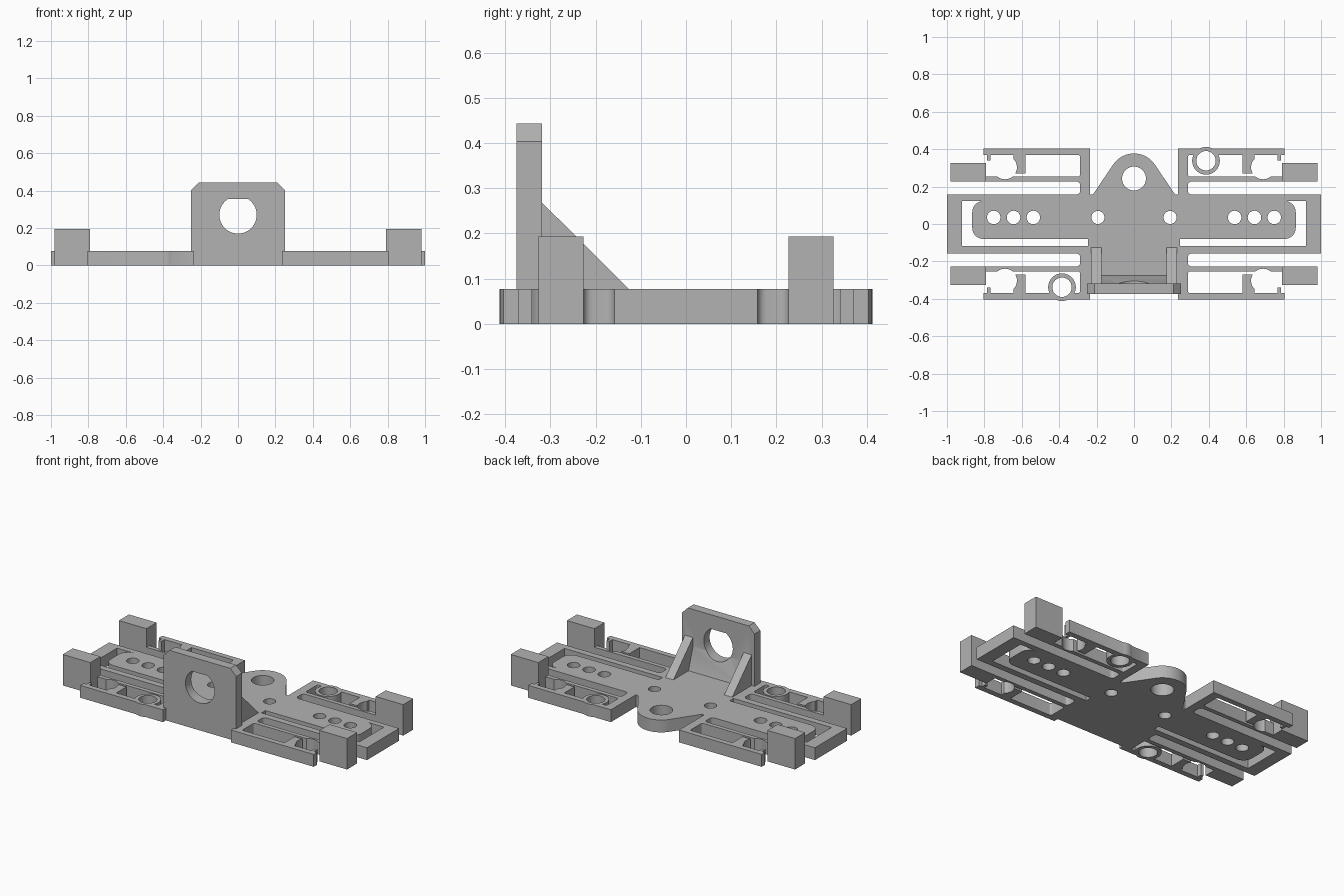
import bpy, bmesh, math

if "Cube" in bpy.data.objects:
    bpy.data.objects.remove(bpy.data.objects["Cube"], do_unlink=True)

T = 0.077        # plate thickness
POST_TOP = 0.193

grey = bpy.data.materials.new("plain grey")
grey.use_nodes = True
grey.diffuse_color = (0.45, 0.45, 0.45, 1)
grey.node_tree.nodes["Principled BSDF"].inputs["Base Color"].default_value = (0.45, 0.45, 0.45, 1)


def prism(name, pts, lo, hi, axis="z"):
    """Extrude a 2D outline along an axis; z takes (x, y), y takes (x, z), x takes (y, z)."""
    place = {"z": lambda a, b, h: (a, b, h),
             "y": lambda a, b, h: (a, h, b),
             "x": lambda a, b, h: (h, a, b)}[axis]
    bm = bmesh.new()
    rings = [[bm.verts.new(place(a, b, h)) for a, b in pts] for h in (lo, hi)]
    bm.faces.new(rings[0])
    bm.faces.new(rings[1])
    n = len(pts)
    for i in range(n):
        j = (i + 1) % n
        bm.faces.new((rings[0][i], rings[0][j], rings[1][j], rings[1][i]))
    bmesh.ops.recalc_face_normals(bm, faces=bm.faces)
    mesh = bpy.data.meshes.new(name)
    bm.to_mesh(mesh)
    bm.free()
    obj = bpy.data.objects.new(name, mesh)
    bpy.context.collection.objects.link(obj)
    mesh.materials.append(grey)
    return obj


def arc(cx, cy, r, a0, a1, n=8):
    steps = [math.radians(a0 + (a1 - a0) * i / n) for i in range(n + 1)]
    return [(cx + r * math.cos(a), cy + r * math.sin(a)) for a in steps]


def circle(cx, cy, r, n=40):
    return arc(cx, cy, r, 0, 360, n)[:-1]


def rect(x0, x1, y0, y1):
    return [(x0, y0), (x1, y0), (x1, y1), (x0, y1)]


def slot(x0, x1, y0, y1, r):
    """Rectangle with the two corners on its x0 end rounded."""
    return [(x1, y0), (x1, y1)] + arc(x0 + r, y1 - r, r, 90, 180, 5) + arc(x0 + r, y0 + r, r, 180, 270, 5)


def flip(pts, sx, sy):
    return [(x * sx, y * sy) for x, y in pts]


def combine(target, part, operation):
    mod = target.modifiers.new("combine", "BOOLEAN")
    mod.operation = operation
    mod.solver = "EXACT"
    mod.object = part
    bpy.context.view_layer.objects.active = target
    bpy.ops.object.modifier_apply(modifier=mod.name)
    bpy.data.objects.remove(part, do_unlink=True)


def add(pts):
    combine(plate, prism("part", pts, 0, T), "UNION")


def cut(pts):
    combine(plate, prism("cutter", pts, -0.1, T + 0.1), "DIFFERENCE")


QUADRANTS = [(sx, sy) for sx in (1, -1) for sy in (1, -1)]

# Base plate: long frame, centre tab and rounded nose
plate = prism("base_plate", rect(-1, 1, -0.158, 0.158), 0, T)
add(rect(-0.25, 0.25, -0.375, -0.1))
add([(-0.225, 0.1), (0.225, 0.1), (0.225, 0.15)] + arc(0, 0.243, 0.134, 35, 145, 24) + [(-0.225, 0.15)])

# Four side brackets with long slots
for sx, sy in QUADRANTS:
    add(flip(rect(0.235, 0.805, 0.14, 0.404), sx, sy))
for sx, sy in QUADRANTS:
    cut(flip(slot(0.288, 0.9, 0.158, 0.227, 0.02), sx, sy))
    cut(flip(slot(0.288, 0.9, 0.254, 0.37, 0.012), sx, sy))

# Post feet, latch teeth and end stubs
for sx, sy in QUADRANTS:
    add(flip(rect(0.79, 0.98, 0.227, 0.326), sx, sy))
    add(flip(rect(0.58, 0.645, 0.27, 0.38), sx, sy))
    add(flip(rect(0.767, 0.785, 0.34, 0.38), sx, sy))
    cut(flip(circle(0.69, 0.303, 0.064), sx, sy))

# Screw bosses on two opposite brackets
for s in (1, -1):
    add(circle(0.385 * s, 0.338 * s, 0.074))
    cut(circle(0.385 * s, 0.338 * s, 0.052))

# Gap around each rounded tongue, then the holes
gap = ([(0.245, -0.118), (0.92, -0.118), (0.92, 0.123), (0.805, 0.123)]
       + arc(0.805, 0.063, 0.06, 80, 0) + arc(0.805, -0.02, 0.06, 0, -90) + [(0.245, -0.08)])
for s in (1, -1):
    cut(flip(gap, s, 1))
    cut(circle(0.193 * s, 0.035, 0.035))
    for i in range(3):
        cut(circle(s * (0.538 + 0.106 * i), 0.035, 0.036))
cut(circle(0, 0.243, 0.064))

parts = [plate]

# Corner posts
for sx, sy in QUADRANTS:
    name = ("left" if sx > 0 else "right") + ("_back" if sy > 0 else "_front") + "_post"
    parts.append(prism(name, flip(rect(0.79, 0.98, 0.227, 0.326), sx, sy), T, POST_TOP))

# Upright wall with chamfered top, foot ramp and flat-topped hole
wall = prism("upright_wall", [(-0.25, T), (0.25, T), (0.25, 0.403), (0.21, 0.443),
                              (-0.21, 0.443), (-0.25, 0.403)], -0.375, -0.318, "y")
ramp = prism("ramp", [(-0.33, T), (-0.275, T), (-0.318, 0.21), (-0.33, 0.21)], -0.2, 0.2, "x")
combine(wall, ramp, "UNION")
hole = prism("cutter", arc(0, 0.27, 0.1, 122, 418, 40), -0.5, -0.2, "y")
combine(wall, hole, "DIFFERENCE")
parts.append(wall)

# Triangular gussets behind the wall
for s, side in ((1, "left"), (-1, "right")):
    x0, x1 = sorted((0.175 * s, 0.23 * s))
    parts.append(prism(side + "_gusset", [(-0.318, T), (-0.126, T), (-0.318, 0.268)], x0, x1, "x"))

# Smooth the round walls, keep the edges sharp
bpy.ops.object.select_all(action="DESELECT")
for obj in parts:
    obj.select_set(True)
bpy.context.view_layer.objects.active = plate
bpy.ops.object.shade_smooth_by_angle(angle=math.radians(30))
==================================================
Assignment: Copy only the lines in the listing that contain "cutter".

Result of the task:
    combine(plate, prism("cutter", pts, -0.1, T + 0.1), "DIFFERENCE")
hole = prism("cutter", arc(0, 0.27, 0.1, 122, 418, 40), -0.5, -0.2, "y")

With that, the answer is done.